— Your task —
Which of the lines below mention the word "lift"? Pull each one out.

— Exercise materials —
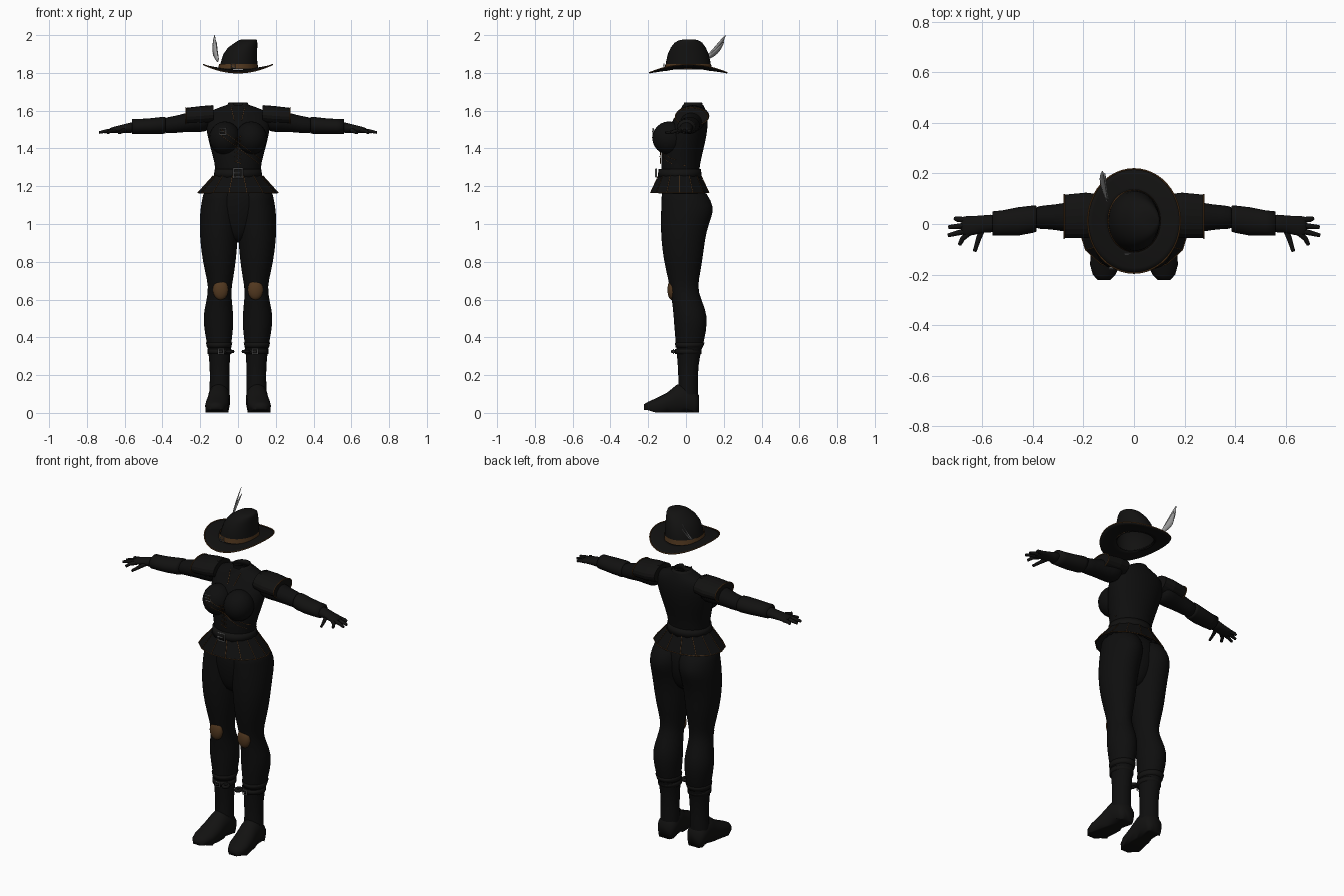
import bpy, bmesh
from math import pi, sin, cos
from mathutils import Vector
from mathutils.bvhtree import BVHTree

cube = bpy.data.objects.get("Cube")
if cube:
    bpy.data.objects.remove(cube, do_unlink=True)


def material(name, *rgb):
    m = bpy.data.materials.new(name)
    m.use_nodes = True
    m.diffuse_color = (*rgb, 1)
    shader = m.node_tree.nodes["Principled BSDF"]
    shader.inputs["Base Color"].default_value = (*rgb, 1)
    shader.inputs["Roughness"].default_value = 0.8
    return m


CLOTH = material("black cloth", .0045, .0045, .0045)
LEATHER = material("black leather", .006, .0058, .0055)
BROWN = material("brown leather", .085, .040, .014)
TRIM = material("brown trim", .11, .048, .014)
SILVER = material("silver", .32, .32, .32)
FEATHER = material("grey feather", .34, .34, .34)


def finish(bm, name, mat, smooth=True, subsurf=0, thick=0):
    bmesh.ops.recalc_face_normals(bm, faces=bm.faces)
    for f in bm.faces:
        f.smooth = smooth
    me = bpy.data.meshes.new(name)
    bm.to_mesh(me)
    bm.free()
    me.materials.append(mat)
    ob = bpy.data.objects.new(name, me)
    bpy.context.collection.objects.link(ob)
    if thick:
        mod = ob.modifiers.new("thickness", "SOLIDIFY")
        mod.thickness = thick
    if subsurf:
        mod = ob.modifiers.new("smooth", "SUBSURF")
        mod.levels = mod.render_levels = subsurf
    return ob


def loft(name, rings, mat, axis="z", side=1, n=20, caps=(True, True), **kw):
    """Skin elliptical rings (x, y, z, radius, radius) along an axis."""
    bm = bmesh.new()
    loops = []
    for x, y, z, a, b in rings:
        loop = []
        for i in range(n):
            t = 2 * pi * i / n
            u, v = a * cos(t), b * sin(t)
            d = {"z": (u, v, 0), "x": (0, u, v), "y": (u, 0, v)}[axis]
            loop.append(bm.verts.new((side * (x + d[0]), y + d[1], z + d[2])))
        loops.append(loop)
    for p, q in zip(loops, loops[1:]):
        for i in range(n):
            j = (i + 1) % n
            bm.faces.new((p[i], p[j], q[j], q[i]))
    for wanted, loop in zip(caps, (loops[0], loops[-1])):
        if wanted:
            bm.faces.new(loop)
    return finish(bm, name, mat, **kw)


def tube(name, paths, radius, mat, closed=False, taper=1):
    cu = bpy.data.curves.new(name, "CURVE")
    cu.dimensions = "3D"
    cu.bevel_depth, cu.bevel_resolution, cu.use_fill_caps = radius, 1, True
    for path in paths:
        sp = cu.splines.new("POLY")
        sp.points.add(len(path) - 1)
        sp.use_cyclic_u = closed
        for i, (pt, co) in enumerate(zip(sp.points, path)):
            pt.co = (*co, 1)
            pt.radius = 1 + (taper - 1) * i / (len(path) - 1)
    cu.materials.append(mat)
    ob = bpy.data.objects.new(name, cu)
    bpy.context.collection.objects.link(ob)


def ellipse(c, a, b, axis="z", n=40):
    ts = [2 * pi * i / n for i in range(n)]
    if axis == "x":
        return [(c[0], c[1] + a * cos(t), c[2] + b * sin(t)) for t in ts]
    return [(c[0] + a * cos(t), c[1] + b * sin(t), c[2]) for t in ts]


def ball(name, centre, scale, mat):
    bm = bmesh.new()
    bmesh.ops.create_uvsphere(bm, u_segments=20, v_segments=12, radius=1)
    for v in bm.verts:
        v.co = Vector(centre) + v.co * Vector(scale)
    return finish(bm, name, mat)


def buckle(name, x, y, z, size):
    bpy.ops.mesh.primitive_torus_add(
        major_segments=4, minor_segments=4, major_radius=size * 1.3, minor_radius=size * .2,
        location=(x, y, z), rotation=(pi / 2, pi / 4, 0))
    bpy.context.object.name = name
    bpy.context.object.data.materials.append(SILVER)
    tube(name + "_prong", [[(x - size, y - .003, z), (x + size * .4, y - .003, z)]], size * .15, SILVER)


# Jacket body and bust
torso = loft("jacket_body", [
    (0, -.03, 1.20, .125, .10), (0, -.03, 1.29, .118, .10), (0, -.025, 1.36, .135, .11),
    (0, -.01, 1.44, .158, .115), (0, .01, 1.51, .172, .107), (0, .03, 1.57, .175, .085),
    (0, .037, 1.605, .14, .068), (0, .037, 1.63, .06, .055)], CLOTH, caps=(True, False), subsurf=1)
parts = [torso]
for s in (1, -1):
    parts.append(ball("bust_" + ("left" if s > 0 else "right"),
                      (s * .07, -.09, 1.455), (.083, .088, .088), CLOTH))

# Surface lookup, so that seams lie on the jacket front
verts, polys = [], []
for ob in parts:
    base = len(verts)
    verts += [v.co.copy() for v in ob.data.vertices]
    polys += [[base + i for i in p.vertices] for p in ob.data.polygons]
tree = BVHTree.FromPolygons(verts, polys)


def front(x, z, lift=.001):
    hit = tree.ray_cast(Vector((x, -1, z)), Vector((0, 1, 0)))[0]
    return (x, (hit.y if hit else 0) - lift, z)


def seam(x0, z0, x1, z1, n=14):
    return [front(x0 + (x1 - x0) * i / n, z0 + (z1 - z0) * i / n) for i in range(n + 1)]


# Collar, lacing and chest strap
collar = loft("collar", [(0, .035, 1.60, .085, .065), (0, .033, 1.62, .064, .056),
                         (0, .033, 1.642, .05, .053)], LEATHER, caps=(False, False), thick=.006)
for v in collar.data.vertices:
    if v.co.y < 0 and abs(v.co.x) < .02:
        v.co.z -= .02
tube("collar_seams", [seam(s * .035, 1.615, s * .02, 1.55) for s in (1, -1)], .0015, TRIM)
lace = [front((-1) ** i * .016, 1.32 + i * .012, .004) for i in range(13)]
tube("front_lacing", [lace], .0025, TRIM)
tube("strap_edges", [seam(-.09, 1.47 + d, .125, 1.31 + d) for d in (0, .03)], .0013, TRIM)
buckle("chest_buckle", -.08, front(-.08, 1.49)[1] - .005, 1.49, .018)

# Belt and flared jacket skirt made of flat panels
PANELS = 14
loft("belt", [(0, -.033, 1.245, .13, .117), (0, -.033, 1.29, .123, .112)], LEATHER, n=28)
buckle("belt_buckle", 0, -.158, 1.27, .024)
loft("jacket_skirt", [(0, -.033, 1.265, .122, .11), (0, -.033, 1.165, .212, .158)], CLOTH,
     n=PANELS, caps=(False, False), smooth=False, thick=.004)
top = ellipse((0, -.033, 1.255), .133, .117, n=PANELS)
hem = ellipse((0, -.033, 1.166), .213, .159, n=PANELS)
tube("skirt_seams", list(zip(top, hem)), .0017, TRIM)
tube("skirt_hem", [hem], .002, TRIM, closed=True)

# Hips
loft("hips", [(0, -.02, 1.22, .13, .10), (0, -.015, 1.14, .175, .12), (0, -.01, 1.05, .165, .118),
              (0, -.015, .95, .09, .09), (0, -.015, .90, .03, .05)], CLOTH, subsurf=1)

for s, word in ((1, "left_"), (-1, "right_")):
    # Leg with boot shaft
    loft(word + "leg", [
        (.085, -.02, 1.20, .095, .112), (.09, .003, 1.12, .103, .133), (.097, .008, 1.07, .105, .142),
        (.1, -.006, 1.0, .104, .128), (.102, -.016, .92, .101, .117), (.099, -.015, .8, .089, .103),
        (.095, -.013, .7, .068, .08), (.097, -.009, .64, .06, .073), (.103, .018, .55, .076, .087),
        (.104, .025, .48, .083, .09), (.1, .021, .38, .067, .077), (.098, .012, .3, .056, .06),
        (.097, .011, .2, .051, .051), (.098, .011, .1, .055, .054), (.1, .011, .02, .058, .054)],
        CLOTH, side=s, subsurf=1)
    # Foot, with a flat sole
    foot = loft(word + "boot_foot", [
        (.098, .068, .05, .042, .045), (.098, .045, .06, .057, .06), (.1, -.01, .08, .058, .08),
        (.103, -.05, .07, .056, .078), (.108, -.10, .052, .061, .055), (.114, -.16, .04, .06, .037),
        (.118, -.20, .033, .045, .026), (.119, -.222, .03, .024, .016)], LEATHER, axis="y", side=s)
    for v in foot.data.vertices:
        if v.co.z < .03:
            v.co.z = .002 if v.co.y > -.19 else .014
    # Boot cuff, strap, buckle and strap loop
    loft(word + "boot_cuff", [(.1, .017, .345, .064, .071), (.1, .02, .372, .07, .079)], LEATHER, side=s)
    loft(word + "boot_strap", [(.098, .011, z, .063, .07) for z in (.312, .338)], LEATHER, side=s)
    buckle(word + "boot_buckle", s * .09, -.066, .325, .014)
    tube(word + "strap_loop", [ellipse((s * .042, -.055, .325), .014, .018, n=10)], .010, LEATHER, closed=True)
    # Knee pad
    ball(word + "knee_pad", (s * .092, -.075, .652), (.041, .023, .054), BROWN)

    # Layered shoulder pad with piping
    loft(word + "shoulder_pad", [
        (.13, .035, 1.578, .082, .05), (.19, .034, 1.572, .09, .053), (.275, .03, 1.568, .086, .047)],
        LEATHER, axis="x", side=s, smooth=False)
    loft(word + "shoulder_cap", [
        (.135, .035, 1.587, .065, .042), (.20, .034, 1.582, .078, .042), (.235, .034, 1.577, .08, .04)],
        LEATHER, axis="x", side=s)
    tube(word + "shoulder_piping", [ellipse((s * .276, .03, 1.568), .087, .048, "x")], .0028, TRIM, closed=True)
    # Sleeve and long glove
    loft(word + "sleeve", [
        (.14, .035, 1.55, .075, .065), (.22, .03, 1.545, .068, .058), (.28, .026, 1.537, .056, .05),
        (.34, .028, 1.525, .047, .045), (.41, .024, 1.52, .046, .042)], CLOTH, axis="x", side=s, subsurf=1)
    loft(word + "glove_forearm", [
        (.385, .021, 1.523, .051, .044), (.40, .019, 1.522, .054, .045), (.46, .01, 1.518, .056, .042),
        (.52, .004, 1.516, .05, .04), (.56, .002, 1.516, .048, .039)], LEATHER, axis="x", side=s)
    loft(word + "hand", [
        (.54, .002, 1.513, .04, .033), (.59, .002, 1.507, .033, .025), (.63, -.006, 1.502, .038, .02),
        (.665, -.008, 1.497, .041, .016), (.685, -.008, 1.494, .035, .011)], LEATHER, axis="x", side=s, subsurf=1)
    ends = ((.695, .687, -.08), (.735, -.045, -.027), (.733, -.012, -.006), (.708, .022, .016))
    fingers = [[(.65, -.033, 1.496), (.678, -.058, 1.492), (.69, -.082, 1.482)]]
    fingers += [[(.66, root, 1.496), (.70, (root + tip) / 2, 1.492), (reach, tip, 1.484)]
                for reach, tip, root in ends[1:]]
    fingers.append([(.60, -.02, 1.498), (.615, -.06, 1.49), (.63, -.108, 1.482)])
    tube(word + "fingers", [[(s * x, y, z) for x, y, z in f] for f in fingers], .0125, LEATHER, taper=.6)


# Hat brim, curled up at the sides and dipping front and back
def brim_point(k, t, lift=0):
    u, v = k * cos(t), k * sin(t)
    return (.183 * u, .012 + .206 * v, 1.821 + lift + .024 * u * u - .02 * v * v)


bm = bmesh.new()
SEG = 48
rows = [[bm.verts.new(brim_point(k, 2 * pi * i / SEG)) for i in range(SEG)] for k in (.52, .65, .8, .9, 1)]
for p, q in zip(rows, rows[1:]):
    for i in range(SEG):
        j = (i + 1) % SEG
        bm.faces.new((p[i], p[j], q[j], q[i]))
finish(bm, "hat_brim", LEATHER, thick=.004)
tube("hat_brim_piping", [[brim_point(1, 2 * pi * i / SEG) for i in range(SEG)]], .003, TRIM, closed=True)

# Hat crown, leaning to a peak on one side, open underneath
loft("hat_crown", [
    (0, .012, 1.818, .102, .12), (.006, .012, 1.86, .096, .117), (.012, .012, 1.90, .089, .108),
    (.025, .012, 1.935, .077, .092), (.043, .013, 1.96, .059, .073), (.052, .014, 1.972, .049, .053),
    (.057, .015, 1.977, .038, .03)], LEATHER, n=32, caps=(False, True))
loft("hat_band", [(0, .012, 1.822, .106, .124), (.002, .012, 1.848, .102, .121)], BROWN,
     n=32, caps=(False, False))
buckle("hat_buckle", -.025, -.117, 1.837, .012)


# Two-lobed feather
def plume(name, x0, x1, start, tip, width, bend):
    a, b = Vector((x0, *start)), Vector((x1, *tip))
    across = Vector((.15, -(b - a).z, (b - a).y)).normalized()
    bm = bmesh.new()
    rows = []
    for i in range(9):
        t = i / 8
        mid = a.lerp(b, t) + across * bend * sin(pi * t)
        w = width * sin(pi * (.06 + .92 * t)) ** .8
        rows.append([bm.verts.new(mid + across * w * k) for k in (-1, 0, 1)])
    for p, q in zip(rows, rows[1:]):
        for k in (0, 1):
            bm.faces.new((p[k], p[k + 1], q[k + 1], q[k]))
    finish(bm, name, FEATHER, thick=.002)


plume("feather_upper", -.108, -.125, (.09, 1.86), (.208, 1.999), .017, -.012)
plume("feather_lower", -.106, -.116, (.10, 1.87), (.20, 1.965), .017, -.014)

— Output of the task —
def front(x, z, lift=.001):
    return (x, (hit.y if hit else 0) - lift, z)
def brim_point(k, t, lift=0):
    return (.183 * u, .012 + .206 * v, 1.821 + lift + .024 * u * u - .02 * v * v)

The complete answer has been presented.